What this task involves:
Can you write out every line from the start of the records below through the line containing "mat.diffuse_color = color", leaving out any pictures?
--
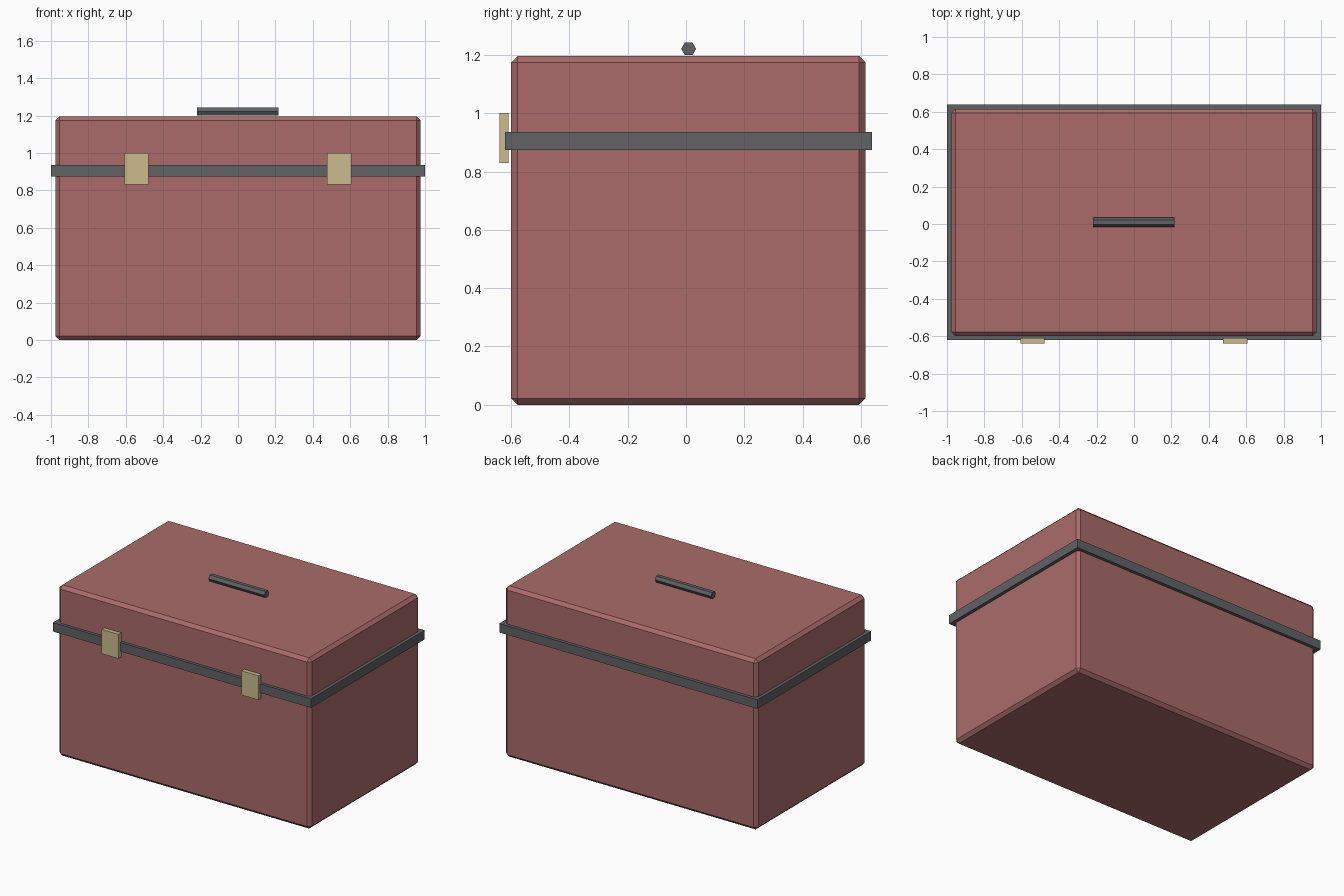
import bpy
import math

cube = bpy.data.objects.get("Cube")
if cube:
    bpy.data.objects.remove(cube, do_unlink=True)


def material(name, rgb):
    mat = bpy.data.materials.new(name)
    mat.use_nodes = True
    color = (*rgb, 1.0)
    mat.diffuse_color = color
    mat.node_tree.nodes["Principled BSDF"].inputs["Base Color"].default_value = color
    return mat


def box(name, low, high, mat, chamfer=0.0):
    """Box between two corners, with optional flat chamfered edges."""
    bpy.ops.mesh.primitive_cube_add(
        size=1, location=[(a + b) / 2 for a, b in zip(low, high)])
    obj = bpy.context.object
    obj.name = name
    obj.scale = [b - a for a, b in zip(low, high)]
    bpy.ops.object.transform_apply(location=False, rotation=False, scale=True)
    obj.data.materials.append(mat)
    if chamfer:
        bevel = obj.modifiers.new("Chamfer", "BEVEL")
        bevel.width = chamfer
        bevel.segments = 1
    return obj


red = material("dusty red", (0.40, 0.148, 0.142))
gray = material("dark gray", (0.115, 0.122, 0.126))
tan = material("pale brass", (0.60, 0.50, 0.27))

# Chest body and the band around the lid seam
box("chest_body", (-0.977, -0.6, 0), (0.977, 0.616, 1.196), red, chamfer=0.022)
box("seam_band", (-1, -0.62, 0.873), (1, 0.638, 0.936), gray)

# Two latches on the front
for side, x in (("right", -0.543), ("left", 0.541)):
    box(f"{side}_latch", (x - 0.065, -0.64, 0.83), (x + 0.065, -0.609, 1.0), tan)

# Six-sided bar handle on the lid, flat side up
bpy.ops.mesh.primitive_cylinder_add(
    vertices=6, radius=0.0255, depth=0.435, location=(-0.001, 0.009, 1.221),
    rotation=(0, math.pi / 2, 0))
handle = bpy.context.object
handle.name = "lid_handle"
handle.data.materials.append(gray)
--
Output of the task:
import bpy
import math

cube = bpy.data.objects.get("Cube")
if cube:
    bpy.data.objects.remove(cube, do_unlink=True)


def material(name, rgb):
    mat = bpy.data.materials.new(name)
    mat.use_nodes = True
    color = (*rgb, 1.0)
    mat.diffuse_color = color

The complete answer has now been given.